• **Data for this exercise**
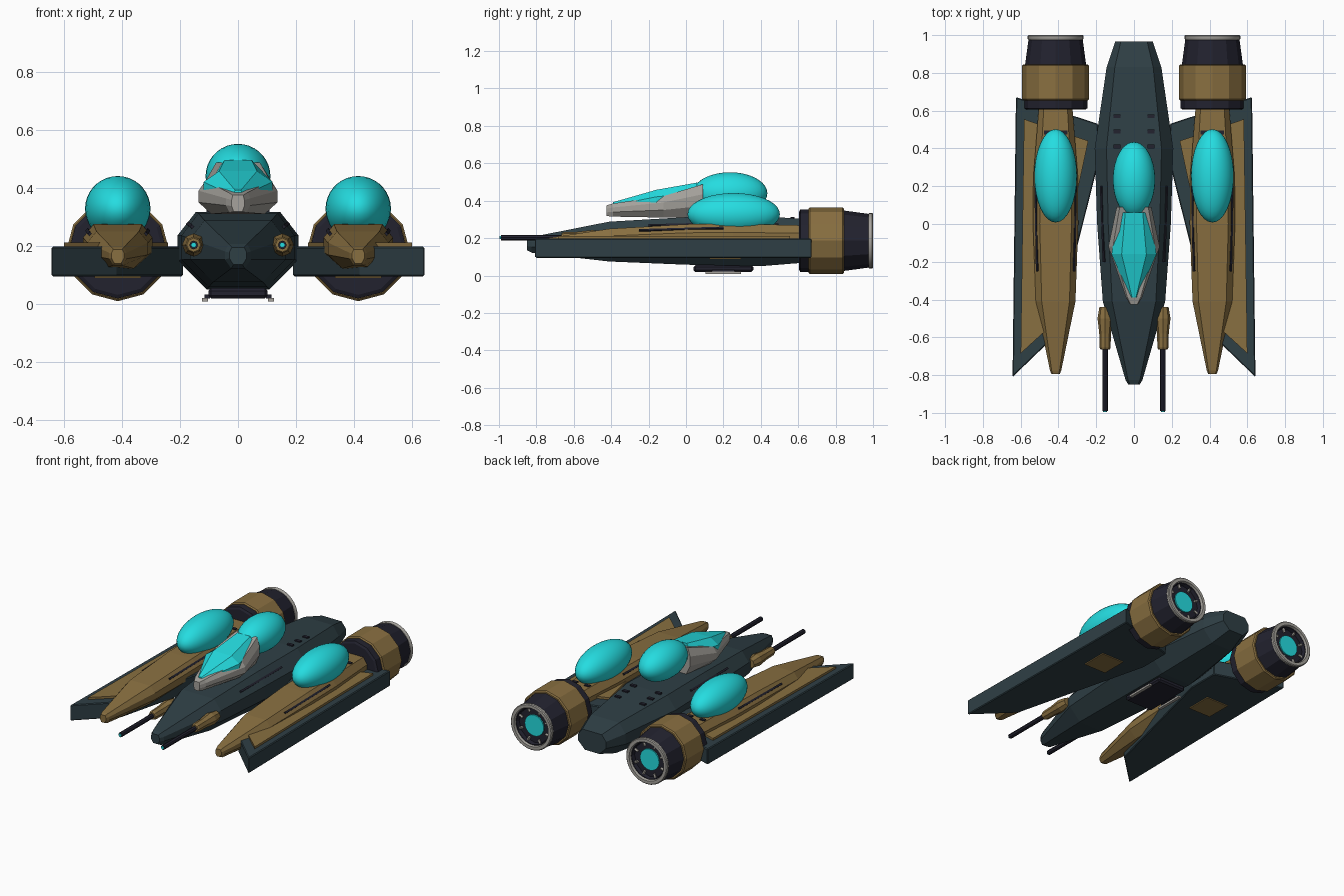
import bpy, bmesh, math
from mathutils import Vector, Matrix

if "Cube" in bpy.data.objects:
    bpy.data.objects.remove(bpy.data.objects["Cube"])


def material(name, rgb):
    m = bpy.data.materials.new(name)
    m.diffuse_color = (*rgb, 1)
    m.use_nodes = True
    m.node_tree.nodes["Principled BSDF"].inputs["Base Color"].default_value = m.diffuse_color
    return m


SLATE = material("slate_hull", (0.028, 0.050, 0.060))
GOLD = material("dull_gold", (0.250, 0.160, 0.052))
CYAN = material("cyan_glass", (0.018, 0.720, 0.750))
DARK = material("dark_metal", (0.016, 0.016, 0.028))
GREY = material("light_grey", (0.380, 0.365, 0.335))


def finish(bm, name, mat, bevel=0, smooth=False):
    bmesh.ops.recalc_face_normals(bm, faces=bm.faces)
    me = bpy.data.meshes.new(name)
    bm.to_mesh(me)
    bm.free()
    ob = bpy.data.objects.new(name, me)
    bpy.context.collection.objects.link(ob)
    me.materials.append(mat)
    if bevel:
        mod = ob.modifiers.new("bevel", 'BEVEL')
        mod.width, mod.segments = bevel, 1
        mod.limit_method, mod.angle_limit = 'ANGLE', math.radians(50)
    if smooth:
        bpy.context.view_layer.objects.active = ob
        ob.select_set(True)
        bpy.ops.object.shade_smooth_by_angle(angle=math.radians(40))
        ob.select_set(False)
    return ob


def skin(rings, name, mat, closed=False, **kw):
    """Join equal-sized rings of points; cap the ends unless closed."""
    bm = bmesh.new()
    rows = [[bm.verts.new(p) for p in r] for r in rings]
    n = len(rows[0])
    pairs = list(zip(rows, rows[1:])) + ([(rows[-1], rows[0])] if closed else [])
    for a, b in pairs:
        for i in range(n):
            bm.faces.new((a[i], a[(i + 1) % n], b[(i + 1) % n], b[i]))
    if not closed:
        bm.faces.new(rows[0])
        bm.faces.new(rows[-1])
    return finish(bm, name, mat, **kw)


def loft(name, mat, cx, stations, section, **kw):
    """Stations are (y, half width, bottom, top); section is the right half."""
    full = section + [(-u, v) for u, v in reversed(section)]
    rings = [[(cx + u * w, y, b + v * (t - b)) for u, v in full]
             for y, w, b, t in stations]
    return skin(rings, name, mat, **kw)


def turned(name, mat, x, z, profile, n=12, closed=False, **kw):
    """Profile of (y, radius) turned round an axis along y."""
    rings = [[(x + r * math.cos(2 * math.pi * i / n), y,
               z + r * math.sin(2 * math.pi * i / n)) for i in range(n)]
             for y, r in profile]
    return skin(rings, name, mat, closed=closed, **kw)


def prism(name, mat, outline, z0, z1, **kw):
    return skin([[(x, y, z) for x, y in outline] for z in (z0, z1)], name, mat, **kw)


def box(name, mat, c, size, **kw):
    bm = bmesh.new()
    bmesh.ops.create_cube(bm, size=1, matrix=Matrix.Translation(c) @ Matrix.Diagonal((*size, 1)))
    return finish(bm, name, mat, **kw)


def bar(name, mat, p, q, w, h, tilt=0):
    """Thin bar from p to q, rolled about its length."""
    p, q = Vector(p), Vector(q)
    d = q - p
    rot = Vector((0, 1, 0)).rotation_difference(d).to_matrix().to_4x4()
    bm = bmesh.new()
    bmesh.ops.create_cube(bm, size=1, matrix=Matrix.Translation((p + q) / 2) @ rot
                          @ Matrix.Rotation(tilt, 4, 'Y') @ Matrix.Diagonal((w, d.length, h, 1)))
    return finish(bm, name, mat)


def ellipsoid(name, mat, c, size):
    bm = bmesh.new()
    bmesh.ops.create_uvsphere(bm, u_segments=32, v_segments=18, radius=1,
                              matrix=Matrix.Translation(c) @ Matrix.Diagonal((*size, 1)))
    return finish(bm, name, mat, smooth=True)


OCT = [(0.52, 0), (1, 0.37), (1, 0.70), (0.70, 1)]

# Central hull
loft("hull", SLATE, 0, [
    (-0.85, 0.030, 0.135, 0.195), (-0.825, 0.045, 0.122, 0.206),
    (-0.41, 0.165, 0.075, 0.288), (0.0, 0.195, 0.058, 0.312),
    (0.40, 0.208, 0.050, 0.317), (0.83, 0.145, 0.085, 0.290),
    (0.965, 0.100, 0.125, 0.255)], OCT)

# Cockpit tub, canopy and rear dome
loft("cockpit_tub", GREY, 0, [
    (-0.425, 0.022, 0.318, 0.375), (-0.39, 0.042, 0.315, 0.385),
    (-0.12, 0.136, 0.31, 0.425), (0.09, 0.092, 0.31, 0.488)],
    [(0.68, 0), (1, 0.35), (1, 0.7), (0.82, 1)])
loft("canopy", CYAN, 0, [
    (-0.39, 0.018, 0.36, 0.392), (-0.16, 0.119, 0.39, 0.458),
    (0.06, 0.084, 0.40, 0.497)], [(1, 0), (1, 0.45), (0.55, 1)])
ellipsoid("rear_dome", CYAN, (0, 0.235, 0.44), (0.112, 0.2, 0.112))

# Belly hatch
box("belly_hatch", DARK, (0, 0.2, 0.037), (0.205, 0.32, 0.036), bevel=0.01)

for s in (-1, 1):
    X = s * 0.415

    # Wing slab and its raised top and bottom plates
    prism("wing", SLATE, [(s * x, y) for x, y in (
        (0.643, -0.81), (0.625, 0.672), (0.19, 0.53), (0.19, 0.32), (0.42, -0.595))],
        0.095, 0.197, bevel=0.005)
    prism("wing_top_plate", GOLD, [(s * x, y) for x, y in (
        (0.60, -0.685), (0.582, 0.555), (0.242, 0.44), (0.30, 0.17), (0.43, -0.53))],
        0.19, 0.211)
    box("wing_bottom_plate", GOLD, (X, 0.21, 0.093), (0.16, 0.17, 0.009))

    # Side pod with dome, slits and vents
    loft("pod", GOLD, X, [
        (-0.795, 0.022, 0.140, 0.188), (-0.775, 0.030, 0.132, 0.195),
        (-0.41, 0.105, 0.122, 0.250), (0.0, 0.120, 0.122, 0.274),
        (0.25, 0.118, 0.122, 0.277), (0.63, 0.088, 0.13, 0.268)], OCT)
    ellipsoid("pod_dome", CYAN, (X, 0.255, 0.328), (0.113, 0.247, 0.113))
    for t in (-1, 1):
        bar("pod_slit", DARK, (X + t * 0.096, -0.25, 0.240), (X + t * 0.104, 0.2, 0.253),
            0.012, 0.012, t * 0.8)
        box("pod_vent", DARK, (X + t * 0.045, 0.485, 0.272), (0.035, 0.02, 0.012))

    # Engine: intake ring, cowl, nozzle, rim, glow and spokes
    Z = 0.186
    turned("engine_intake", DARK, X, Z, [(0.605, 0.155), (0.612, 0.168), (0.66, 0.168)])
    turned("engine_cowl", GOLD, X, Z, [(0.655, 0.170), (0.662, 0.177), (0.838, 0.177), (0.845, 0.170)])
    turned("engine_nozzle", DARK, X, Z, [
        (0.84, 0.162), (0.98, 0.143), (0.985, 0.118), (0.955, 0.112), (0.84, 0.112)], closed=True)
    turned("engine_back", DARK, X, Z, [(0.94, 0.114), (0.96, 0.114)], n=24)
    turned("engine_rim", GREY, X, Z, [
        (0.975, 0.144), (0.981, 0.148), (0.995, 0.148), (1.0, 0.143),
        (1.0, 0.124), (0.975, 0.118)], n=32, closed=True, smooth=True)
    turned("engine_glow", CYAN, X, Z, [(0.95, 0.068), (0.968, 0.068)], n=24)
    for i in range(8):
        a = (i + 0.5) * math.pi / 4
        c, d = math.cos(a), math.sin(a)
        bar("engine_spoke", GREY, (X + 0.088 * c, 0.968, Z + 0.088 * d),
            (X + 0.122 * c, 0.968, Z + 0.122 * d), 0.012, 0.012)

    # Gun housing, barrel and glowing muzzle
    G = s * 0.153
    turned("gun_housing", GOLD, G, 0.203, [
        (-0.665, 0.024), (-0.655, 0.029), (-0.58, 0.031), (-0.50, 0.040), (-0.44, 0.030)], n=8)
    turned("gun_barrel", DARK, G, 0.203, [(-0.99, 0.015), (-0.64, 0.015)], n=8)
    turned("gun_muzzle", CYAN, G, 0.203, [(-0.996, 0.010), (-0.985, 0.010)], n=6)

    # Hull vents, shoulder slit and belly skid
    for y, z in ((0.41, 0.318), (0.49, 0.312), (0.57, 0.307)):
        box("hull_vent", DARK, (s * 0.09, y, z), (0.038, 0.02, 0.014))
    bar("hull_slit", DARK, (s * 0.158, -0.2, 0.266), (s * 0.172, 0.2, 0.276), 0.012, 0.012, s * 0.8)
    box("belly_skid", GREY, (s * 0.114, 0.2, 0.014), (0.02, 0.19, 0.013))
    box("skid_strut", DARK, (s * 0.106, 0.2, 0.026), (0.02, 0.12, 0.014))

• **Problem**
Only a number is wanted. Count the lines of the data that contain "return".

• **Written response**
9